Composite image from Chandra (blue, X-ray data) and the Giant Metrewave Radio Telescope (pink, radio data) showing the effect of a collision between two galaxy clusters. Image: X-ray (NASA/CXC/SAO/M.Markevitch); Radio (TIFR/GMRTSAO/INAF/R.Cassano, S.Giacintucci); Optical (DSS).

The new image shows a 12 million light year wide galaxy cluster known as Abell 1758, located 3.2 billion light years away in the constellation Canes Venatici. Clusters are groups of galaxies bound together by gravity, with swathes of hot gas permeating the intracluster medium. They are some of the largest structures in the Universe, with clumps of mysterious dark matter likely contributing to their gravitational strength.

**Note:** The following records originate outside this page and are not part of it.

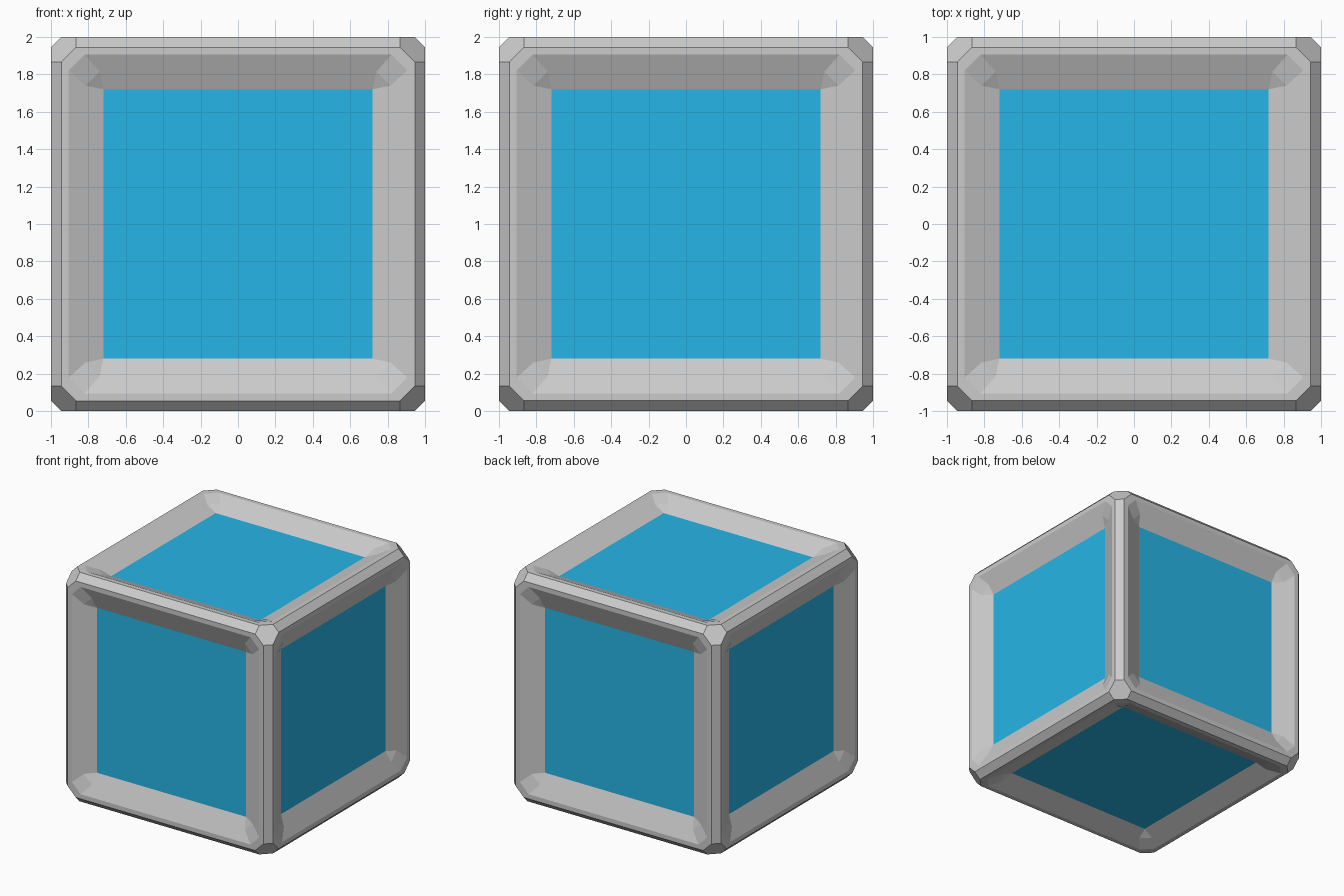
import bpy, bmesh
from itertools import permutations, product
from mathutils import Vector

if "Cube" in bpy.data.objects:
    bpy.data.objects.remove(bpy.data.objects["Cube"])

CHAMFER, CORNER = 0.945, 0.867        # outer rim octagon
RIM, RIM_C = 0.905, 0.82              # inner rim octagon
MID_A, MID_B = 0.815, 0.74            # lower end of the corner gusset
PANEL, DEPTH = 0.72, 0.92             # panel half width and offset
LIFT = Vector((0, 0, 1))

# Outer body: cube with chamfered edges and hexagonal cut corners
bm = bmesh.new()
for p in set(permutations((1, CHAMFER, CORNER))):
    for s in product((-1, 1), repeat=3):
        bm.verts.new([a * b for a, b in zip(p, s)])
bmesh.ops.convex_hull(bm, input=bm.verts)
bmesh.ops.dissolve_limit(bm, angle_limit=0.02, verts=bm.verts, edges=bm.edges)
flat = [f for f in bm.faces if max(abs(c) for c in f.normal) > 0.99]
bmesh.ops.delete(bm, geom=flat, context='FACES_ONLY')


def add_face(points):
    bm.faces.new([bm.verts.new(p) for p in points])


def slope_height(v):
    t = (RIM - v) / (RIM - PANEL)
    return 1 + (DEPTH - 1) * t


# Recessed border on every side of the cube
for axis, sign in product(range(3), (-1, 1)):
    n = Vector([sign if i == axis else 0 for i in range(3)])
    u = Vector([1 if i == (axis + 1) % 3 else 0 for i in range(3)])
    for _ in range(4):
        v = n.cross(u)

        def at(a, b, h=1.0):
            return u * a + v * b + n * h

        hm = slope_height(MID_A)
        # flat rim: straight strip and corner strip
        add_face([at(-CORNER, CHAMFER), at(CORNER, CHAMFER), at(RIM_C, RIM), at(-RIM_C, RIM)])
        add_face([at(CORNER, CHAMFER), at(CHAMFER, CORNER), at(RIM, RIM_C), at(RIM_C, RIM)])
        # sloping side
        add_face([at(-RIM_C, RIM), at(RIM_C, RIM), at(MID_B, MID_A, hm),
                  at(PANEL, PANEL, DEPTH), at(-PANEL, PANEL, DEPTH), at(-MID_B, MID_A, hm)])
        # corner gusset
        add_face([at(RIM_C, RIM), at(RIM, RIM_C), at(MID_A, MID_B, hm), at(MID_B, MID_A, hm)])
        add_face([at(MID_B, MID_A, hm), at(MID_A, MID_B, hm), at(PANEL, PANEL, DEPTH)])
        u = v

bmesh.ops.remove_doubles(bm, verts=bm.verts, dist=0.0005)
bmesh.ops.recalc_face_normals(bm, faces=bm.faces)
bmesh.ops.translate(bm, verts=bm.verts, vec=LIFT)
mesh = bpy.data.meshes.new("frame")
bm.to_mesh(mesh)
bm.free()
frame = bpy.data.objects.new("frame", mesh)
bpy.context.collection.objects.link(frame)

# Blue core, seen through the six openings as recessed panels
bpy.ops.mesh.primitive_cube_add(size=2 * DEPTH, location=LIFT)
core = bpy.context.object
core.name = "panel_core"
blue = bpy.data.materials.new("blue")
blue.diffuse_color = (0.02, 0.46, 0.8, 1)
blue.use_nodes = True
blue.node_tree.nodes["Principled BSDF"].inputs["Base Color"].default_value = blue.diffuse_color
core.data.materials.append(blue)
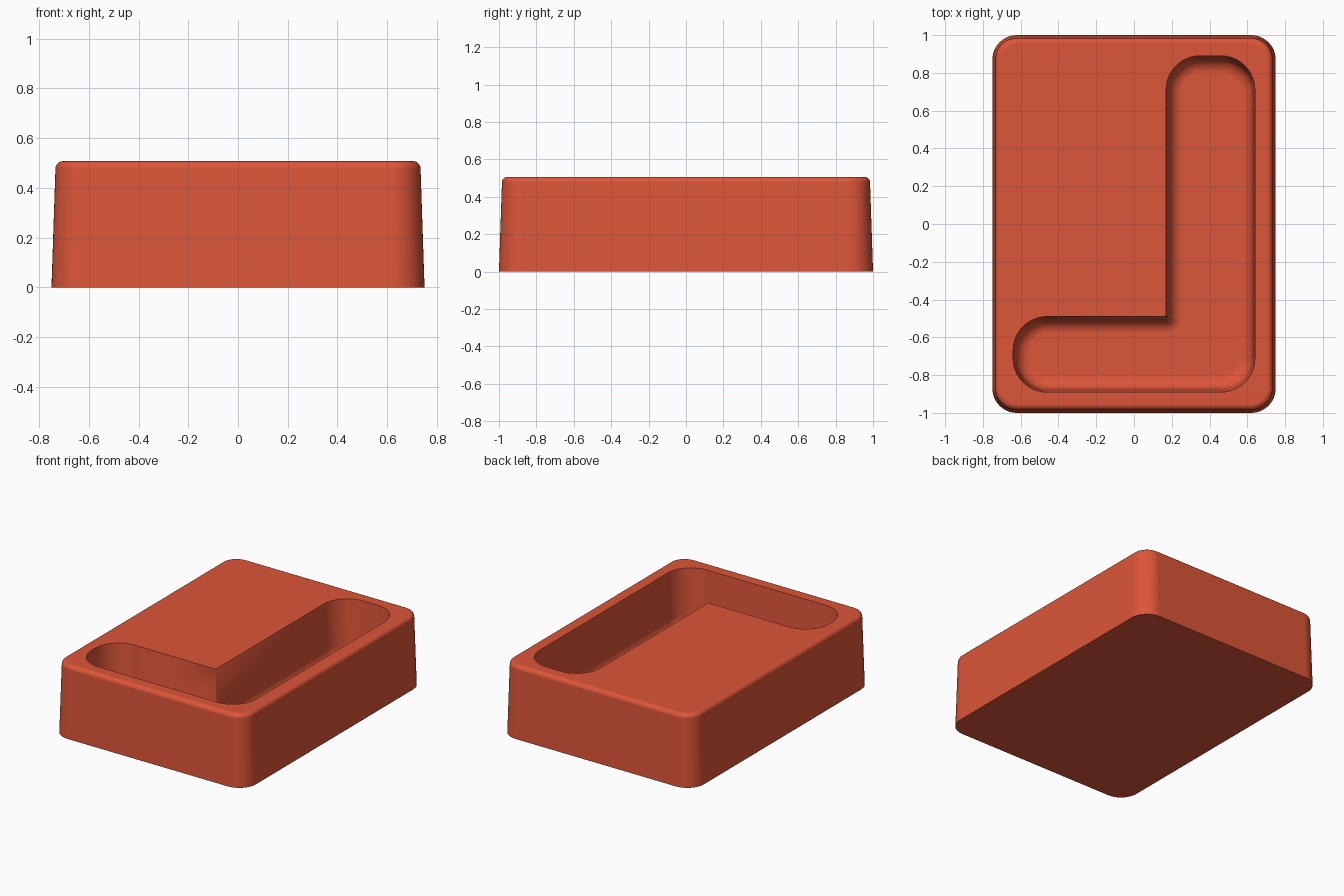
import bpy
import bmesh
from math import sin, cos, pi

default = bpy.data.objects.get("Cube")
if default:
    bpy.data.objects.remove(default, do_unlink=True)

HEIGHT = 0.507
STEPS = 12           # segments per rounded corner
FLOOR = 0.11         # thickness under the pocket

red = bpy.data.materials.new("brick_red")
red.use_nodes = True
colour = (0.72, 0.092, 0.04, 1)
red.diffuse_color = colour
red.node_tree.nodes["Principled BSDF"].inputs["Base Color"].default_value = colour


def outline(corners, inset):
    """Points along an inset outline; each corner is (x, y, start angle, radius).
    Radius 0 marks an inward corner, which grows an arc as the inset grows."""
    pts = []
    for x, y, start, radius in corners:
        r = radius - inset if radius else inset
        turn = 1 if radius else -1
        for i in range(STEPS + 1):
            a = (start + turn * i / STEPS) * pi / 2
            pts.append((x + r * cos(a), y + r * sin(a)))
    return pts


def rounded(x, y, quadrant, radius):
    """Outward corner at (x, y), with the arc in the given quadrant."""
    sx = 1 if quadrant in (0, 3) else -1
    sy = 1 if quadrant in (0, 1) else -1
    return (x - sx * radius, y - sy * radius, quadrant, radius)


def loft(bm, corners, levels):
    """Skin rings given as (inset, z); returns the rings."""
    rings = [[bm.verts.new((x, y, z)) for x, y in outline(corners, d)]
             for d, z in levels]
    for low, high in zip(rings, rings[1:]):
        for i in range(len(low)):
            j = (i + 1) % len(low)
            bm.faces.new((low[i], low[j], high[j], high[i]))
    return rings


# Outer block: tapered sides with a rounded top edge
R = 0.13
block = [rounded(0.75, 1, 0, R), rounded(-0.75, 1, 1, R),
         rounded(-0.75, -1, 2, R), rounded(0.75, -1, 3, R)]
edge = 0.03
sides = [(0, 0)] + [
    (0.016 + edge * (1 - cos(t)), HEIGHT - edge + edge * sin(t))
    for t in (i / 8 * pi / 2 for i in range(9))]

# L-shaped pocket: slightly tapered walls with a rounded foot
P = 0.18
pocket = [rounded(-0.64, -0.89, 2, P), rounded(0.64, -0.89, 3, P),
          rounded(0.64, 0.89, 0, P), rounded(0.17, 0.89, 1, P),
          (0.17, -0.49, 0, 0), rounded(-0.64, -0.49, 1, P)]
foot = 0.075
walls = [(0, HEIGHT)] + [
    (0.015 + foot * (1 - cos(t)), FLOOR + foot * (1 - sin(t)))
    for t in (i / 8 * pi / 2 for i in range(9))]

bm = bmesh.new()
bm.faces.new(loft(bm, block, sides)[0])
bm.faces.new(loft(bm, pocket, walls)[-1])
bmesh.ops.remove_doubles(bm, verts=bm.verts, dist=0.00001)

# Top surface between the block edge and the pocket mouth
rim = [e for e in bm.edges if e.is_boundary]
bmesh.ops.triangle_fill(bm, edges=rim, use_beauty=True, normal=(0, 0, 1))
bmesh.ops.recalc_face_normals(bm, faces=bm.faces)

mesh = bpy.data.meshes.new("block_with_pocket")
bm.to_mesh(mesh)
bm.free()
mesh.materials.append(red)
mesh.shade_smooth()
mesh.set_sharp_from_angle(angle=pi / 5)
tray = bpy.data.objects.new("block_with_pocket", mesh)
bpy.context.collection.objects.link(tray)

# Keep the large flat faces evenly shaded
weighted = tray.modifiers.new("flat_face_normals", 'WEIGHTED_NORMAL')
weighted.keep_sharp = True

Collisions between clusters generate huge of amounts of energy, and in this image the rich pink and blue hues represent radio and X-ray data respectively. While the X-ray data is indicative of hot gas, the GMRT data reveals radio halos generated by relativistic particles and intense magnetic fields.

The observations of Abell 1758, along with 31 other clusters in the study, show that galaxy clusters with radio halos are still forming, while clusters without clear radio emission are not still accumulating large quantities of material. The result also implies that electrons moving at close to the speed of light are likely accelerated by turbulence stirred up by the merging event.

The rate at which clusters are forming has slowly decreased over the last seven billion years due to the effects of dark energy, a force used to explain the acceleration of the expanding Universe.

The Planets
From tiny Mercury to distant Neptune and Pluto, The Planets profiles each of the Solar System's members in depth, featuring the latest imagery from space missions. The tallest mountains, the deepest canyons, the strongest winds, raging atmospheric storms, terrain studded with craters and vast worlds of ice are just some of the sights you'll see on this 100-page tour of the planets.

Hubble Reborn
Hubble Reborn takes the reader on a journey through the Universe with spectacular full-colour pictures of galaxies, nebulae, planets and stars as seen through Hubble's eyes, along the way telling the dramatic story of the space telescope, including interviews with key scientists and astronauts.

3D Universe
Witness the most awesome sights of the Universe as they were meant to be seen in this 100-page extravaganza of planets, galaxies and star-scapes, all in 3D!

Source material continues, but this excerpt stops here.